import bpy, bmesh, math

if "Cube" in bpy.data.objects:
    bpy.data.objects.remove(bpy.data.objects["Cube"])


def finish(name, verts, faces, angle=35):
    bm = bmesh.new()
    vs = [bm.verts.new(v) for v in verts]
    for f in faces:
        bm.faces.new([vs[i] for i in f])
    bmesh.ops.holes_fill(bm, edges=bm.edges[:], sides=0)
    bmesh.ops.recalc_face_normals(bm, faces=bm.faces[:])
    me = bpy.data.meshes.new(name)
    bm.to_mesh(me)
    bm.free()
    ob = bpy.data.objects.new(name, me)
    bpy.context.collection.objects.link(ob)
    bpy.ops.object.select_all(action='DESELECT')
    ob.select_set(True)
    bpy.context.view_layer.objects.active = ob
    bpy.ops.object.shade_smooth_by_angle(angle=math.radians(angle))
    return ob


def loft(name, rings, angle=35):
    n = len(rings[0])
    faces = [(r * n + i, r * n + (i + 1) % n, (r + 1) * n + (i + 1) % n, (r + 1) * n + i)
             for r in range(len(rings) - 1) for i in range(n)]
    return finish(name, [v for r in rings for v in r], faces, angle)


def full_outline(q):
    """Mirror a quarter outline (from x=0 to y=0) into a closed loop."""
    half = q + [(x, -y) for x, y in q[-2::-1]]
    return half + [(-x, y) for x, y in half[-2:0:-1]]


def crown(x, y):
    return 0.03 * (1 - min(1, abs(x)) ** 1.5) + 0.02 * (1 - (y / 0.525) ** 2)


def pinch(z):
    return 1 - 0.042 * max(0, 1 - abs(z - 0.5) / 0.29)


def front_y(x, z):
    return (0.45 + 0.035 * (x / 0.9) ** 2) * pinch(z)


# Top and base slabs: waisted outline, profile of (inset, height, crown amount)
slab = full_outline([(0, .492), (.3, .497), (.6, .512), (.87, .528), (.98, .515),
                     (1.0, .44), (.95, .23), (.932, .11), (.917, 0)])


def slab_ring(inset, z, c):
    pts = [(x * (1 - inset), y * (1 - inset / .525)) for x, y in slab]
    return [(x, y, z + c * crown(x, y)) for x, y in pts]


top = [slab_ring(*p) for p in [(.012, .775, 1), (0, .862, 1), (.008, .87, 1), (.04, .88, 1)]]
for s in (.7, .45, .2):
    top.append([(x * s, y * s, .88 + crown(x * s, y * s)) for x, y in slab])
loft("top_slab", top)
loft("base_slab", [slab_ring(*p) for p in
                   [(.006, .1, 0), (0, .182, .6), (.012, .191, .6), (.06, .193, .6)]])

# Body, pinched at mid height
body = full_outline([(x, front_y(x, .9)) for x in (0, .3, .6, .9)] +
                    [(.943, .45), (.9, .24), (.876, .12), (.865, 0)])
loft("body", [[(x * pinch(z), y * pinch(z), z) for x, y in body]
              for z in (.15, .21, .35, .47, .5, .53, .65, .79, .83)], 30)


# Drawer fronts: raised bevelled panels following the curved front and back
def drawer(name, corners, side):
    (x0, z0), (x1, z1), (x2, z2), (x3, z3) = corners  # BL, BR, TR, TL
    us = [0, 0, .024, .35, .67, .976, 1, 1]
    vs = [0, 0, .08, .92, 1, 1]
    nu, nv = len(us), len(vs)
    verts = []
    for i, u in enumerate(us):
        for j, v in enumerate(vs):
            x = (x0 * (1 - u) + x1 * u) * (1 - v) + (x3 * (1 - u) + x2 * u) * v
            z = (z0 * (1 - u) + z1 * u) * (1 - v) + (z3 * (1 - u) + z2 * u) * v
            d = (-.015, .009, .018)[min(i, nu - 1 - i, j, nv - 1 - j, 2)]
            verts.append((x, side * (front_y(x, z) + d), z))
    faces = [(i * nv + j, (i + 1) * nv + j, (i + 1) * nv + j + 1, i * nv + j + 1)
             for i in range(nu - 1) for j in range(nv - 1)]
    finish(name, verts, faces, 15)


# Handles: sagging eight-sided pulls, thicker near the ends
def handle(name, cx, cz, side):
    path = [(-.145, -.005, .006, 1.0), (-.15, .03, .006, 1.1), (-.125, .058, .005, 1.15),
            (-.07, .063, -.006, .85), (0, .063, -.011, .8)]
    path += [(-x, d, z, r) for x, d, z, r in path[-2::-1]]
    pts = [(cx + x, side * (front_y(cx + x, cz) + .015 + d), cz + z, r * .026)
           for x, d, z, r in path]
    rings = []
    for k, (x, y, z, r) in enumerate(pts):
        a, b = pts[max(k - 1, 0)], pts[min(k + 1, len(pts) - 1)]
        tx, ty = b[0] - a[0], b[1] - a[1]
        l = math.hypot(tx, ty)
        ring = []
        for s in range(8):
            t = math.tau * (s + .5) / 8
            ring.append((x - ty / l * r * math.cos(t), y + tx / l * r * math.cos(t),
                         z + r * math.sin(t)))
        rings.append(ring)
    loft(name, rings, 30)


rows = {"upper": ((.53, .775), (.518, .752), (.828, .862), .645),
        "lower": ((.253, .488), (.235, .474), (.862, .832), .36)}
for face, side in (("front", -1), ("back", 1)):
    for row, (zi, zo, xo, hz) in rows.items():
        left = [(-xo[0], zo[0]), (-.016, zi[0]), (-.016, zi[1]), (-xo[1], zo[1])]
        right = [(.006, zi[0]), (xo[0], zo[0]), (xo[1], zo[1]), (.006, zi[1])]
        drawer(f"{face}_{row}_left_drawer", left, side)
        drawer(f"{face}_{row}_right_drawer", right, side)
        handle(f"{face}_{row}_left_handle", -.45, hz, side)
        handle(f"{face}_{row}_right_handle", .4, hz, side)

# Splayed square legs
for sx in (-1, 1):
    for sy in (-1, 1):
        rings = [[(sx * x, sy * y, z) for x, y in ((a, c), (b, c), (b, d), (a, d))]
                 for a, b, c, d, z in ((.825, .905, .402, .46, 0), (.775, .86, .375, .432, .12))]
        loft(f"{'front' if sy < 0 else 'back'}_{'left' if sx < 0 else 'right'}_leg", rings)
********************
→ **Work request**
State the count of lines holding the string "bmesh" in the listing above, and nothing else.

→ **Exercise response**
4